To review the issue: The Oxford/AstraZeneca vaccine uses a modified adenovirus, as do several other vaccines in development, most notably the Russian Gamaleya Institute one. Early, puzzling results suggested that the Oxford vaccine was about 70% effective overall, but that the overall number obscured a disparity between two groups: a... Continue reading
By Gordon Hull In an important recent article, Robin Kar and Margaret Radin propose a way to interpret the volumes of boilerplate that accompany pretty much any electronically-mediated consumer transaction. Rather, they propose a way to interpret the phenomenon of the deluge of such boilerplate. We all know the scenario:... Continue reading
At least not from the appearance of things. Google summarily fired Timnit Gebru, one of its lead AI Ethics researchers and one of the few Black women in a leadership position at the company. Her sin? Producing academic research critical of biases in AI: “The email and the firing were... Continue reading
UPDATE 12/6: For more on the mess in Rhode Island, see here. This week’s SCOTUS opinion overturning New York’s restrictions on religious gatherings is disappointing in many ways. Most obviously, it hamstrings the ability of governors to respond with science to Covid and is part of a conservative backlash to... Continue reading

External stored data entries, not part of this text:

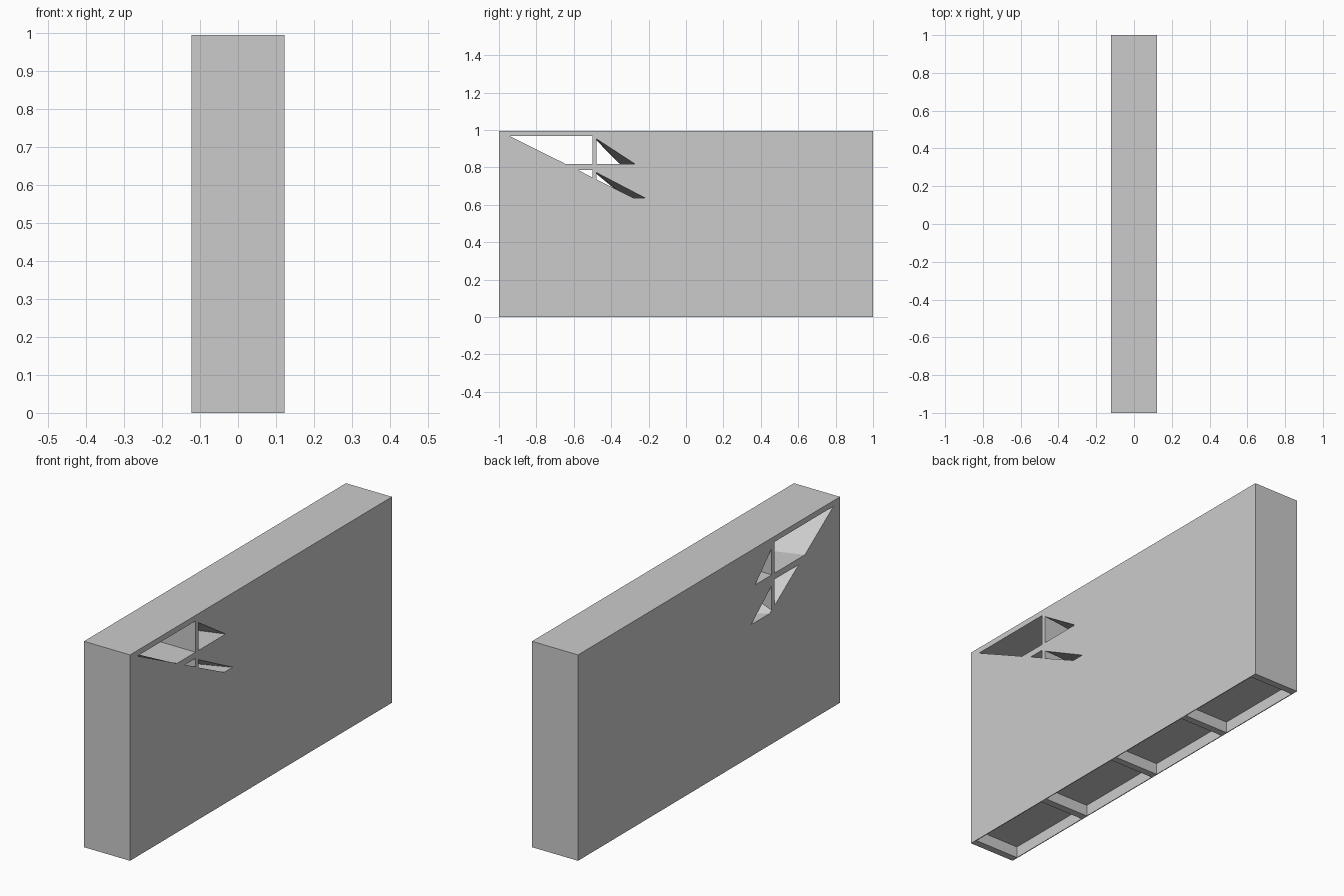
import bpy
import bmesh

HALF_X, HALF_Y, TOP = 0.123, 1.0, 0.995
WALL, RIB, RECESS = 0.004, 0.035, 0.055

if "Cube" in bpy.data.objects:
    bpy.data.objects.remove(bpy.data.objects["Cube"], do_unlink=True)

# Single plain grey material
grey = bpy.data.materials.new("plain_grey")
grey.use_nodes = True
colour = (0.6, 0.6, 0.6, 1)
grey.diffuse_color = colour
grey.node_tree.nodes["Principled BSDF"].inputs["Base Color"].default_value = colour


def make_object(name, bm):
    bmesh.ops.recalc_face_normals(bm, faces=bm.faces)
    mesh = bpy.data.meshes.new(name)
    bm.to_mesh(mesh)
    bm.free()
    mesh.materials.append(grey)
    obj = bpy.data.objects.new(name, mesh)
    bpy.context.collection.objects.link(obj)
    return obj


def loft(bm, x0, ring0, x1, ring1):
    """Closed solid between two matching (y, z) outlines."""
    a = [bm.verts.new((x0, y, z)) for y, z in ring0]
    b = [bm.verts.new((x1, y, z)) for y, z in ring1]
    bm.faces.new(a)
    bm.faces.new(b)
    for i in range(len(a)):
        j = (i + 1) % len(a)
        bm.faces.new((a[i], a[j], b[j], b[i]))


def rect(y0, y1, z0, z1):
    return [(y0, z0), (y1, z0), (y1, z1), (y0, z1)]


# Solid slab
bm = bmesh.new()
ring = rect(-HALF_Y, HALF_Y, 0, TOP)
loft(bm, -HALF_X, ring, HALF_X, ring)
slab = make_object("slab", bm)

# Tapered window panes: outline on the left (+x) face, then on the right (-x) face
F, B = -0.5, -0.479                       # edges of the upright bar
T, M, N, L = 0.968, 0.817, 0.787, 0.636   # head, crossbar top, crossbar bottom, sill
panes = [
    ([(-0.944, T), (F, T), (F, M), (-0.644, M)],
     [(-0.954, T), (F, T), (F, M), (-0.732, M)]),
    ([(B, 0.955), (-0.27, M), (B, M)],
     [(B, 0.945), (-0.35, M), (B, M)]),
    ([(-0.58, N), (F, N), (F, 0.745)],
     [(-0.685, N), (F, N), (F, 0.66)]),
    ([(B, 0.775), (-0.217, L), (-0.28, L), (B, 0.735)],
     [(B, 0.765), (-0.318, L), (-0.463, L), (B, 0.646)]),
]


def extend(p, q, t=0.05):
    """Push outline p a little past its face, away from outline q."""
    return [(a + (a - c) * t, b + (b - d) * t) for (a, b), (c, d) in zip(p, q)]


bm = bmesh.new()
reach = HALF_X * 1.1
for left, right in panes:
    loft(bm, reach, extend(left, right), -reach, extend(right, left))

# Four shallow recesses under the base, separated by ribs
width = (2 * HALF_Y - 5 * RIB) / 4
for i in range(4):
    y0 = -HALF_Y + RIB + i * (width + RIB)
    ring = rect(y0, y0 + width, -0.1, RECESS)
    loft(bm, WALL - HALF_X, ring, HALF_X - WALL, ring)
cutter = make_object("window_and_base_cutter", bm)
cutter.hide_render = True

# Cut the openings and discard the cutter
mod = slab.modifiers.new("openings", 'BOOLEAN')
mod.operation = 'DIFFERENCE'
mod.solver = 'EXACT'
mod.object = cutter
bpy.context.view_layer.objects.active = slab
slab.select_set(True)
bpy.ops.object.modifier_apply(modifier=mod.name)
bpy.data.objects.remove(cutter, do_unlink=True)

By Gordon Hull As one knows, online privacy policies (and access to the Internet in general) are generally conditioned on a user’s acceptance of some sort of boilerplate terms of service. Lots of people (myself included) have complained about this state of affairs as attempting to get users to consent... Continue reading

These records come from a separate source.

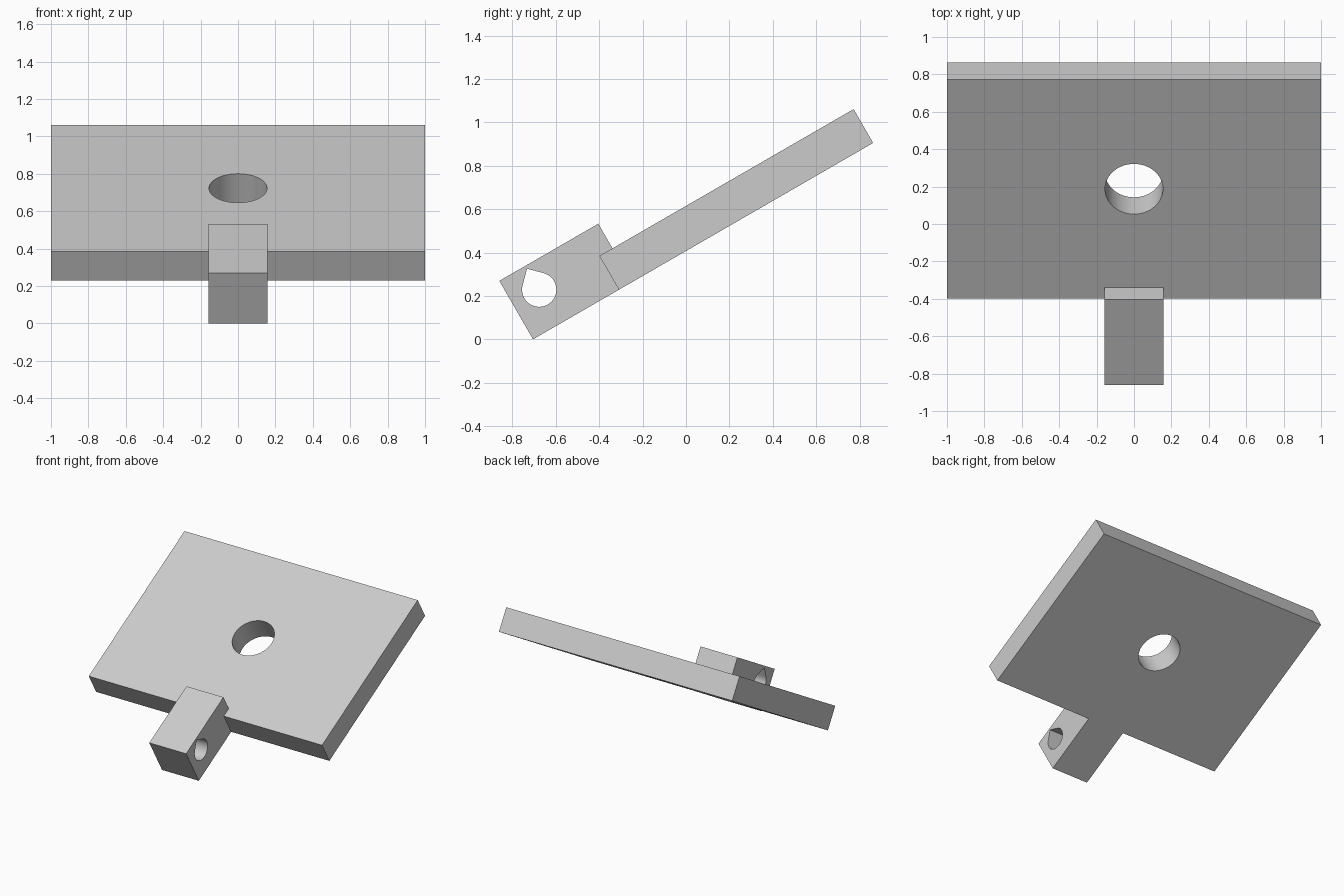
import bpy, bmesh
from math import radians, sin, cos, sqrt
from mathutils import Matrix, Vector

cube = bpy.data.objects.get("Cube")
if cube:
    bpy.data.objects.remove(cube, do_unlink=True)

grey = bpy.data.materials.new("plain grey")
grey.use_nodes = True
colour = (0.6, 0.6, 0.6, 1)
grey.diffuse_color = colour
grey.node_tree.nodes["Principled BSDF"].inputs["Base Color"].default_value = colour

# The whole part is laid out flat, then tilted about its lower front edge
TILT = Matrix.Translation((0, -0.705, 0)) @ Matrix.Rotation(radians(30), 4, 'X')


def prism(name, points, direction):
    """Extrude a closed outline along a direction into a tilted solid."""
    bm = bmesh.new()
    face = bm.faces.new([bm.verts.new(p) for p in points])
    new = bmesh.ops.extrude_face_region(bm, geom=[face])["geom"]
    verts = [g for g in new if isinstance(g, bmesh.types.BMVert)]
    bmesh.ops.translate(bm, verts=verts, vec=Vector(direction))
    bmesh.ops.recalc_face_normals(bm, faces=bm.faces)
    mesh = bpy.data.meshes.new(name)
    bm.to_mesh(mesh)
    bm.free()
    mesh.materials.append(grey)
    obj = bpy.data.objects.new(name, mesh)
    obj.matrix_world = TILT
    bpy.context.collection.objects.link(obj)
    return obj


def slab(name, half_width, front, back, height):
    corners = [(-half_width, front, 0), (half_width, front, 0),
               (half_width, back, 0), (-half_width, back, 0)]
    return prism(name, corners, (0, 0, height))


def arc(radius, start, end, steps):
    angles = [radians(start + (end - start) * i / steps) for i in range(steps + 1)]
    return [(radius * cos(a), radius * sin(a)) for a in angles]


# Plate and hinge block
plate = slab("tilted_plate", 1, 0.457, 1.81, 0.18)
block = slab("hinge_block", 0.158, 0, 0.527, 0.311)

# Round hole through the plate
round_cutter = prism("round_hole_cutter",
                     [(x, y + 1.134, -0.1) for x, y in arc(0.155, 0, 360, 64)[:-1]],
                     (0, 0, 0.5))

# Teardrop hole across the block, with its point towards the upper face
R = 0.079
drop = arc(R, 135, 405, 48) + [(0, R * sqrt(2))]
drop_cutter = prism("teardrop_hole_cutter",
                    [(-0.3, u + 0.139, v + 0.184) for u, v in drop], (0.6, 0, 0))

# Join the block to the plate and cut both holes
bpy.context.view_layer.update()
bpy.context.view_layer.objects.active = plate
for tool, operation in ((block, 'UNION'), (round_cutter, 'DIFFERENCE'),
                        (drop_cutter, 'DIFFERENCE')):
    mod = plate.modifiers.new(tool.name, 'BOOLEAN')
    mod.object, mod.operation, mod.solver = tool, operation, 'EXACT'
    bpy.ops.object.modifier_apply(modifier=mod.name)
    bpy.data.objects.remove(tool, do_unlink=True)

plate.name = "plate_with_hinge_block"
bpy.ops.object.select_all(action='DESELECT')
plate.select_set(True)
bpy.ops.object.shade_smooth_by_angle(angle=radians(30))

Given the role of qualified immunity in absolving police officers of murdering unarmed black men (and doing all sorts of other nefarious things), it’s encouraging to see that the Supreme Court said in a per curiam opinion today that there is an outer limit to how far that doctrine can... Continue reading
If you’re like me, you spend too much time – way too much time – these days looking at polling data. I ran across some interesting remarks by Foucault on opinion yesterday, which I’ll share here as a technique of distraction. He makes them in the context of a 1976... Continue reading
Among the indefinitely many evil things the Trump administration has done that will take years and years to fix (and in this case has undoubtedly cost many lives already). Propublica has the story. Continue reading
By Gordon Hull I’m going to be teaching Harold Demsetz’s “Toward a Theory of Property Rights” (1967) tomorrow, and noticed a couple of things that I hadn’t before. I suspect they’re related, and say something about the moment the article appeared. At least, that’s what I want to propose here.... Continue reading
UPDATE: Dahlia Lithwick has some helpful context, including litigation from the 1970s involving forced sterilizations of poor Latina women in California. Lithwick also recounts some of the more familiar history about the early 20c legal history of forced sterilization (endorsed by SCOTUS in Buck v. Bell and Justice Holmes' declaration... Continue reading
By Gordon Hull I want here to tie together the preceding several posts (one, two, three, four, five) and finish the case for a Deleuzian undercurrent (perhaps better to say, Deleuzian and Althusserian undercurrents) to Foucault’s 1969 “What is an Author” seminar. Recall the specific point of interest: in a... Continue reading
By Gordon Hull Early on in the Covid-19 pandemic, I dedicated a post (and a short follow-up) to the idea that our knowledge of Covid-19 is mediated by the indicators we have to represent it, and that those indicators are themselves epistemically tricky. In particular, there’s a difficulty in understanding... Continue reading
UPDATE (8/26): This should surprise exactly no one, but apparently upper levels of the Mafia Donald regime pushed for the change. This is after all the same regime that scuttled an earlier testing plan in order to score political points against blue states. The CDC now recommends against testing asymptomatic... Continue reading